The relative lull in lawsuits over Kern River water was broken Dec. 11 when Rosedale-Rio Bravo Water Storage District filed a complaint against the city of Bakersfield.
Water managers trying to bring groundwater into balance in the severely overdrafted Indian Wells Valley basin near Ridgecrest laid out a draft plan last month that would essentially mean the end of large-scale agriculture in that desert region.
San Joaquin Valley farmers have pumped the basin’s groundwater so furiously and for so long that parts of the valley are sinking, endangering roads and bridges and even breaking one of the main canals that brings in water to support local agriculture.
I love that the California Public Utilities Commission is coming to Bakersfield in August, after the second-hottest July on record, to hold a hearing about how PG&E should spread the pain of its latest rate increase.
From a taxpayer’s perspective, the downhill slide of several affordable housing projects in southeast Bakersfield really ticks me off.
Last August, Kern High School District trustees narrowly shot down a contract for $380,000 to hire a local public relations company.
Judy and John Florian’s arrival in Bakersfield was heralded in the old “city hostess” column by Dottie Hiatt along with a slew of other new arrivals.
What can I say to the recent letter from the Center for Biological Diversity about my column on a recent court ruling, except “Hey! Thanks for proving my point.”
Why did it take Hall Ambulance more than 20 minutes to arrive at the scene of a terrible motorcycle accident in metro Bakersfield?
When you first meet John Vidovich, everything from his ball cap to his dirty boots tells you he’s a farmer.
Time to play column catch-up. This is where I catch you up on a number of issues I’ve touched on in past columns.
I listened closely to a radio piece last week about San Joaquin Valley Air Pollution Control District Director Seyed Sadredin and couldn’t believe my ears.
It’s really hard to write about California City’s headlong plunge into the marijuana business without being a little snickery.
Fair warning to all of you planning to shoot off illegal fireworks this 4th of July: L.O.I.S. will be watching.
When a friend asked if I’d like to meet a group of teenage boys who A) had read “The Big Thirst” and B) were inspired to engineer a water reclamation process because of what they’d read, you KNOW what my answer was.

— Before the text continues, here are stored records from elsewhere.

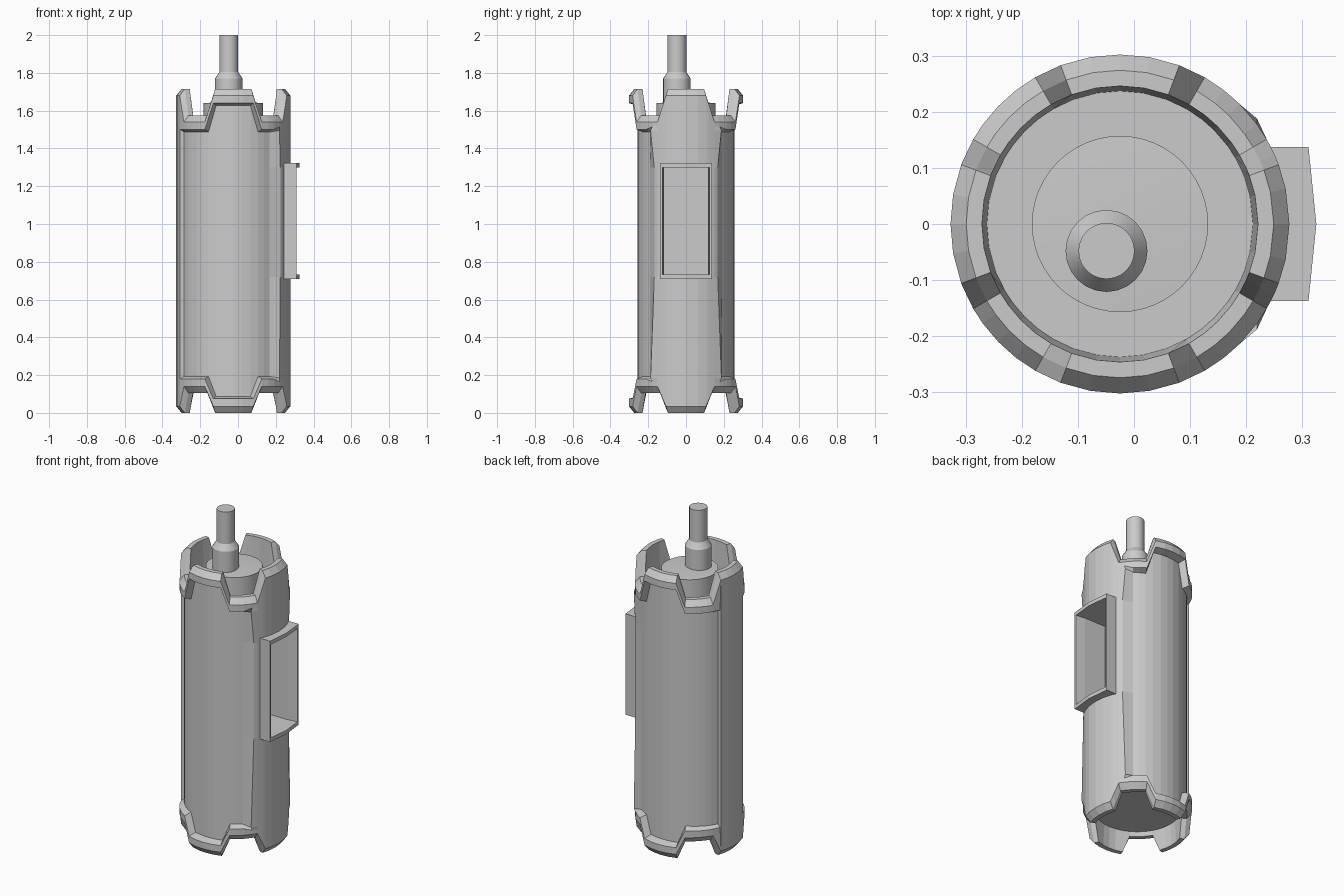
import bpy, bmesh
from math import sin, cos, radians, pi, hypot

if "Cube" in bpy.data.objects:
    bpy.data.objects.remove(bpy.data.objects["Cube"])

AX = -0.025      # body axis x
TOP = 1.715      # claw top height


def make_object(name, bm):
    bmesh.ops.remove_doubles(bm, verts=bm.verts, dist=1e-5)
    bmesh.ops.recalc_face_normals(bm, faces=bm.faces)
    me = bpy.data.meshes.new(name)
    bm.to_mesh(me)
    bm.free()
    ob = bpy.data.objects.new(name, me)
    bpy.context.collection.objects.link(ob)
    return ob


def loft(name, columns):
    """Skin a closed ring of profiles."""
    bm = bmesh.new()
    cols = [[bm.verts.new(p) for p in c] for c in columns]
    for a, b in zip(cols, cols[1:] + cols[:1]):
        for i in range(len(a) - 1):
            bm.faces.new((a[i], b[i], b[i + 1], a[i + 1]))
    return make_object(name, bm)


def lathe(name, profile, n, x, y):
    return loft(name, [[(x + r * cos(2 * pi * k / n), y + r * sin(2 * pi * k / n), z)
                        for r, z in profile] for k in range(n)])


def prism(name, outline, z0, z1):
    bm = bmesh.new()
    lo = [bm.verts.new((x, y, z0)) for x, y in outline]
    hi = [bm.verts.new((x, y, z1)) for x, y in outline]
    bm.faces.new(lo)
    bm.faces.new(hi)
    for i in range(len(lo)):
        j = (i + 1) % len(lo)
        bm.faces.new((lo[i], lo[j], hi[j], hi[i]))
    return make_object(name, bm)


# Claw outline: how far the rim drops at each angle (0 at a claw, 1 in a notch)
def notch(deg):
    f = abs((deg + 45) % 90 - 45)
    return min(1, max(0, (f - 20.5) / 9.5))


# Recessed panels follow a slightly flattened ellipse
def panel_radius(deg):
    a, b = 0.285, 0.256
    return a * b / hypot(b * cos(radians(deg)), a * sin(radians(deg)))


# Shell: claws at both ends, recessed front and back panels, sunken end floors
def shell_profile(deg):
    a = deg if deg <= 180 else 360 - deg
    sign = 1 if deg <= 180 else -1
    corner = a == 36                      # flared edge of the right-hand strip
    recessed = 36 < a < 159
    r = 0.308 if corner else panel_radius(a) if recessed else 0.302
    edge = 37.5 if corner else a

    def half(depth, floor):
        d = notch(a) * depth
        pd = depth if a > 145 else d
        return [(0.0, floor, a), (0.237, floor, a), (0.246, d, a), (0.274, d, a),
                (0.302, d + 0.035, a),
                (0.302, pd + 0.075 if recessed else d + 0.06, a),
                (r, pd + 0.088 if recessed else d + 0.08, edge)]

    mid = (0.3, 34) if corner else (r, a)   # strip is narrower at mid height
    prof = half(0.105, 0.13) + [(mid[0], 0.72, mid[1]), (mid[0], 1.3, mid[1])]
    prof += [(q, TOP - z, t) for q, z, t in reversed(half(0.14, 0.19))]
    return [(AX + q * cos(radians(t)), sign * q * sin(radians(t)), z) for q, z, t in prof]


half_angles = [0, 12, 20.5, 24, 30, 36, 45, 52, 60, 69.5, 80, 90, 100, 110.5, 120,
               128, 136, 144, 150, 158.5, 159.5, 170, 180]
angles = half_angles + [360 - a for a in reversed(half_angles[1:-1])]
body = loft("body_shell", [shell_profile(a) for a in angles])

# Deep pocket behind the side holder
cutter = prism("pocket_cutter", [(0.11, -0.117), (0.45, -0.117), (0.45, 0.117), (0.11, 0.117)],
               0.733, 1.30)
cutter.hide_render = True
bpy.context.view_layer.objects.active = body
mod = body.modifiers.new("pocket", "BOOLEAN")
mod.operation = "DIFFERENCE"
mod.solver = "EXACT"
mod.object = cutter
bpy.ops.object.modifier_apply(modifier=mod.name)
bpy.data.objects.remove(cutter)

# Round cap and stepped pin on top
cap = lathe("top_cap", [(0, 1.46), (0.157, 1.46), (0.157, 1.64), (0, 1.65)], 48, AX, 0)
pin = lathe("top_pin", [(0, 1.6), (0.073, 1.6), (0.073, 1.77), (0.05, 1.805),
                        (0.05, 2.0), (0, 2.0)], 24, -0.049, -0.048)

# Side holder: open frame with bowed lips above and below
W = 0.137
lip = [(0.24, -W), (0.311, -W), (0.325, 0), (0.311, W), (0.24, W)]
prism("holder_lip_bottom", lip, 0.71, 0.733)
prism("holder_lip_top", lip, 1.30, 1.323)
for s, side in ((-1, "front"), (1, "back")):
    prism("holder_wall_" + side,
          [(0.235, s * W), (0.311, s * W), (0.311, s * 0.125), (0.24, s * 0.117)], 0.73, 1.303)

for ob in (cap, pin):
    bpy.ops.object.select_all(action="DESELECT")
    ob.select_set(True)
    bpy.context.view_layer.objects.active = ob
    bpy.ops.object.shade_smooth_by_angle(angle=radians(30))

It’s hard to know what’s more disheartening: That two more local law enforcement officers abused the trust of this community to commit crimes and enrich themselves; or the downright obsequious manner in which the “authorities” have dealt with all these dirty cops.